Stored records:
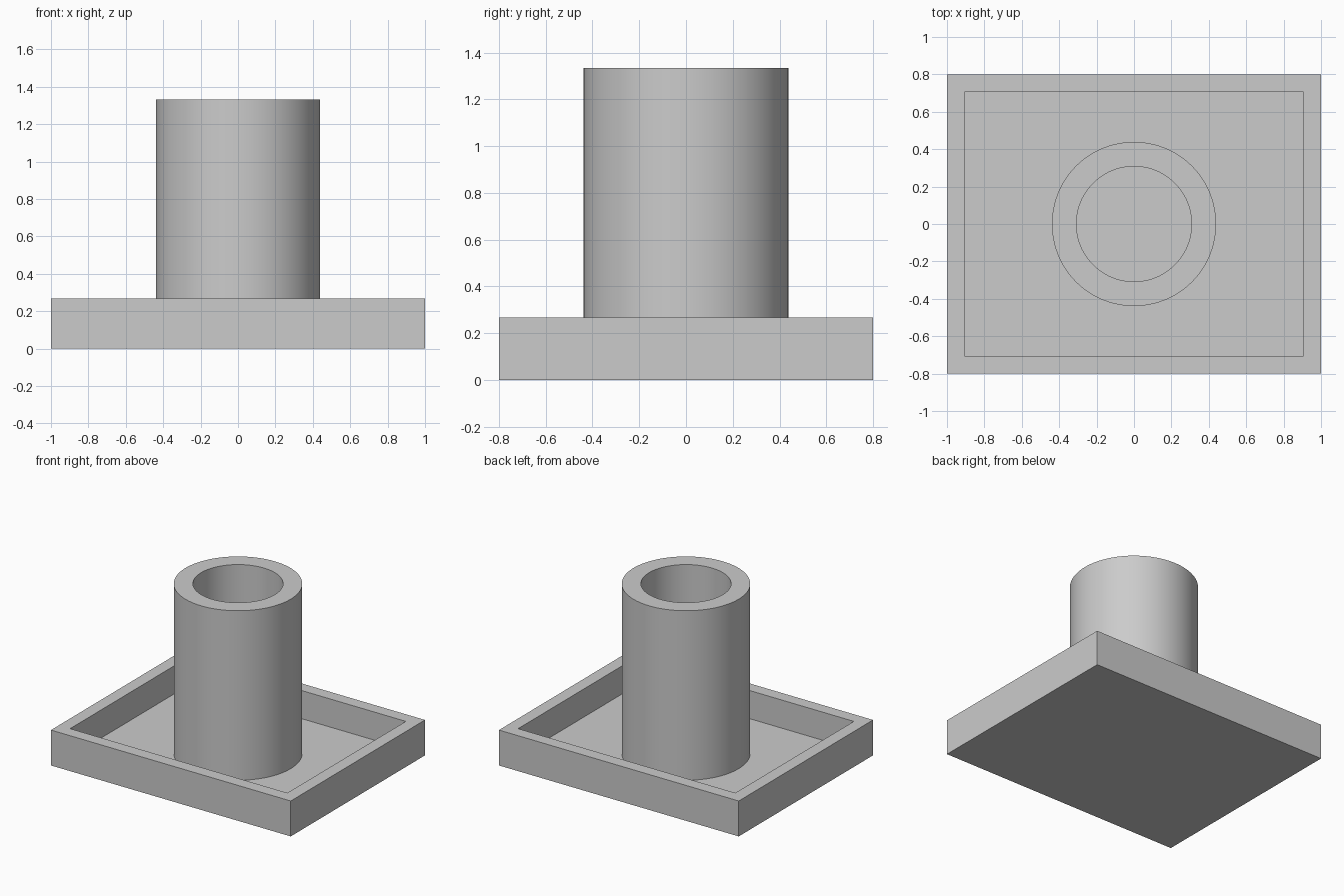
import bpy
import bmesh
import math
from mathutils import Matrix, Vector

WIDTH, DEPTH, RIM_Z = 2.0, 1.6, 0.267
WALL, FLOOR_Z = 0.133, 0.055
OUTER_R, BORE_R, TOP_Z = 0.439, 0.308, 1.333
SEGMENTS = 96

cube = bpy.data.objects.get("Cube")
if cube:
    bpy.data.objects.remove(cube, do_unlink=True)

# Single grey material
grey = bpy.data.materials.new("plain_grey")
grey.use_nodes = True
colour = (0.6, 0.6, 0.6, 1)
grey.diffuse_color = colour
grey.node_tree.nodes["Principled BSDF"].inputs["Base Color"].default_value = colour


def add_object(name, bm):
    bmesh.ops.recalc_face_normals(bm, faces=bm.faces)
    mesh = bpy.data.meshes.new(name)
    bm.to_mesh(mesh)
    bm.free()
    mesh.materials.append(grey)
    obj = bpy.data.objects.new(name, mesh)
    bpy.context.collection.objects.link(obj)
    return obj


# Tray: a slab whose top is inset and pushed down to leave a raised rim
bm = bmesh.new()
bmesh.ops.create_cube(bm, size=1, matrix=Matrix.Translation((0, 0, RIM_Z / 2))
                      @ Matrix.Diagonal((WIDTH, DEPTH, RIM_Z, 1)))
top = max(bm.faces, key=lambda f: f.calc_center_median().z)
bmesh.ops.inset_region(bm, faces=[top], thickness=WALL)
walls = bmesh.ops.extrude_discrete_faces(bm, faces=[top])
for vert in walls["faces"][0].verts:
    vert.co.z = FLOOR_Z
add_object("tray", bm)

# Tube: a profile spun round the upright axis, open down to the tray floor
bm = bmesh.new()
profile = [(OUTER_R, FLOOR_Z), (OUTER_R, TOP_Z), (BORE_R, TOP_Z), (BORE_R, FLOOR_Z)]
verts = [bm.verts.new((r, 0, z)) for r, z in profile]
edges = [bm.edges.new(pair) for pair in zip(verts, verts[1:])]
bmesh.ops.spin(bm, geom=verts + edges, cent=(0, 0, 0), axis=(0, 0, 1),
               angle=math.tau, steps=SEGMENTS, use_merge=True)
bmesh.ops.remove_doubles(bm, verts=bm.verts, dist=0.0001)
tube = add_object("tube", bm)

# Smooth round walls with crisp rims
bpy.ops.object.select_all(action="DESELECT")
tube.select_set(True)
bpy.context.view_layer.objects.active = tube
bpy.ops.object.shade_smooth_by_angle(angle=math.radians(30))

## Problem
Search each line of the entries for the string "objects", then say how many lines have it. Reply with the number only.

## Answer area
5